The treatment of PKU individuals involves the reduction of blood PA by restricting dietary PA during the first month of life (Bickel et al, 1954). The diet of PKU individuals must provide enough PA to promote normal growth and development without allowing the level of PA in the blood to become exceedingly high (Scriver et al, 1989; Brenner et al, 1996). Generally, the PKU diet does not allow consumption of foods from animal origin (meat, fist, poultry, milk, and eggs) (Matalon and Michals, 1991). Food products that are low or free in PA and provide adequate amounts of tyrosine are used (Wendel et al, 1990; Whitehead, 1987). Optimal ranges for blood PA levels vary among treatment centers, but, most centers recommend that approximately 120-600 mol/L (> 10 mg/dL) of blood PA is sufficient to avoid neurological or behavioral problems associated with PKU (Matalon and Michals, 1991). In the past, the low PA diet was often discontinued at six years of age, since it was thought that the majority of brain development was complete by this age. However, recent evidence has shown that a loss of dietary PA control correlates with a decline in school performance and increased behavioral problems. Hence, it is now recommended that diet therapy for individuals with PKU continue indefinitely (Holtzman et al, 1986; Michals et al, 1988; Azen et al, 1991).

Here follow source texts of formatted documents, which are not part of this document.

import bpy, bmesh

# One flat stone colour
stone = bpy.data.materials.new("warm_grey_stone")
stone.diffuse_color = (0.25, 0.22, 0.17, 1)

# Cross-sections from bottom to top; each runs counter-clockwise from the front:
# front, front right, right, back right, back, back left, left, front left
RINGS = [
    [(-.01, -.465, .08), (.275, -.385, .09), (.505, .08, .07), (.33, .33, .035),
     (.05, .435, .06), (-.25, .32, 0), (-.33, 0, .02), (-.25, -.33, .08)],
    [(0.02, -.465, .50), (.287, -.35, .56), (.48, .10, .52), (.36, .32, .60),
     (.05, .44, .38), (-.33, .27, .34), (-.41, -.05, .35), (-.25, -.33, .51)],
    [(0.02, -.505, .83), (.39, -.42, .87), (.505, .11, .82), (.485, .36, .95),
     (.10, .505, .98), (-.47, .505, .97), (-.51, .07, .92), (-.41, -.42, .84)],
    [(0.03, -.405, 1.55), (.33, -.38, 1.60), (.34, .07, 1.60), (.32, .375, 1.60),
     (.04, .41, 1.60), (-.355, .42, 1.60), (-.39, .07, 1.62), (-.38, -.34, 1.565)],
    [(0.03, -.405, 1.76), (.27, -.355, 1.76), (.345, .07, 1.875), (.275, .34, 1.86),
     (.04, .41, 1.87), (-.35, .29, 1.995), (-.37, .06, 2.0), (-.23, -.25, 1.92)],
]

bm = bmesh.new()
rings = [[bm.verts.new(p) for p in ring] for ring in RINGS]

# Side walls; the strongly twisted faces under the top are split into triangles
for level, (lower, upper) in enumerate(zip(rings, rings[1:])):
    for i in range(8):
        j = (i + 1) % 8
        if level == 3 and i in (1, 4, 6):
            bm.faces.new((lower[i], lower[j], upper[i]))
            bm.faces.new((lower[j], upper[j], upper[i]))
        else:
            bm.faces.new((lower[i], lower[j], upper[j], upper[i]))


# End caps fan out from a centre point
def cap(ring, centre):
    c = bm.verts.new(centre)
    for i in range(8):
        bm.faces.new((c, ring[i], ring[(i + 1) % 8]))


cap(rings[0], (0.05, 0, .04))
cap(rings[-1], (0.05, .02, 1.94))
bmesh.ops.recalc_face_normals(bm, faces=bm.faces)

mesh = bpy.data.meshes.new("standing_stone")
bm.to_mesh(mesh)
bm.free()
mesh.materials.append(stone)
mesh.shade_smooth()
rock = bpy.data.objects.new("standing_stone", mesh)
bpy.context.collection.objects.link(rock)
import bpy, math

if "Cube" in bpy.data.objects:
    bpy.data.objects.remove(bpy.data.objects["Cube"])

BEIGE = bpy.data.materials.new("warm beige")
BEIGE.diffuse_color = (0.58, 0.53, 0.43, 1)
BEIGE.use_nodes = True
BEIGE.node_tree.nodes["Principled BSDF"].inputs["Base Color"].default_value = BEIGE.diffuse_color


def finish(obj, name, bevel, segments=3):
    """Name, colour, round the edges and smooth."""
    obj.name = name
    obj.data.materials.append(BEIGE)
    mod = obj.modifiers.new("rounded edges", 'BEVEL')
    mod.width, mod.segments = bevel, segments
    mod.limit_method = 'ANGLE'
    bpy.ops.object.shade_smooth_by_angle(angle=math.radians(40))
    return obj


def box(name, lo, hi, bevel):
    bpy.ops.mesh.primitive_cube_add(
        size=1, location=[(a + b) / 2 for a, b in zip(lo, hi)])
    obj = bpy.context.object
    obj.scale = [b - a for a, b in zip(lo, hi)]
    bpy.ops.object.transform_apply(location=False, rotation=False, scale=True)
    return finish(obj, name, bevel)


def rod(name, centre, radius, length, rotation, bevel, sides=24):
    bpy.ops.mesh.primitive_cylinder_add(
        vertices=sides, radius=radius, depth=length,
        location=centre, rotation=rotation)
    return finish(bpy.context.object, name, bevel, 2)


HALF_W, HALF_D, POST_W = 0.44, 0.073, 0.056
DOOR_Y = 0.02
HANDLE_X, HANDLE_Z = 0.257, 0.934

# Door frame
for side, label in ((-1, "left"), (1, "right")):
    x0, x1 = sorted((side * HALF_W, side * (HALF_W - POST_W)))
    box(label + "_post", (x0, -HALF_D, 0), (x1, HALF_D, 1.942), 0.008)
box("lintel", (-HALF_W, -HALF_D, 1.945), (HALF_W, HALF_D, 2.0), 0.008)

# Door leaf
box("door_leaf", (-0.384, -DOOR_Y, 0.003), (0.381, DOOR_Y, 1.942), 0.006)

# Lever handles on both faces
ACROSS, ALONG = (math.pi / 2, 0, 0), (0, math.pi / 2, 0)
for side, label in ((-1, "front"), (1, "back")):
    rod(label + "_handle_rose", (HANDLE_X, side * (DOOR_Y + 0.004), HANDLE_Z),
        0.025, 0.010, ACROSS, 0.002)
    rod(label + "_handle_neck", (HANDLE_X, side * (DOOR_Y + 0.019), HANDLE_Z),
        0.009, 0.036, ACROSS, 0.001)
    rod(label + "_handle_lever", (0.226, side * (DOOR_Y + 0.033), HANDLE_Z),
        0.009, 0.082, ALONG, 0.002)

Phenylketonuria and Brain Dysfunction
Brain dysfunction in individuals with PKU is a major problem (Lenke and Levy, 1988). The exact mechanism by which elevated levels of circulating PA exerts its deleterious effects on the developing brain has not been fully elucidated. It is not clear as to why only the central nervous system but not other tissues are drastically affected in PKU (Barashnev et al, 1982). It is also not well understood why specific periods of brain development are more affected by high PA levels. Since PAH is not present in brain, the brain dysfunction that occurs in PKU individuals must be produced by a chemical(s) outside the central nervous system which then crosses the blood-brain barrier and enters the brain (Levy, 1987; Kudo and Boyd, 1990; Hanley and Clarke, 1987). The most common neuropathological finding in the brain of PKU individuals is reduction of brain lipids, in particular, myelin (Alvord et al, 1950; Shah et al, 1972; Pietz, 1998). It is conceivable that this reduction in brain myelin may be the primary cause of brain dysfunction observed in PKU. Therefore, studies that investigate the role of brain lipids, specifically, myelin, may provide the key for understanding the genesis of brain dysfunction in PKU.
Phenylketonuria and Brain Lipids
Brain development is a sequential anatomical process characterized by specific well-defined “stages” of growth and development (Dobbing 1971 Gottlieb et al, 1977; Albers, 1985). The brain is most vulnerable to exogenous and endogenous factor when it passes through its most rapid phase of growth (Gottlieb et al, 1977; Dobbing 1971;...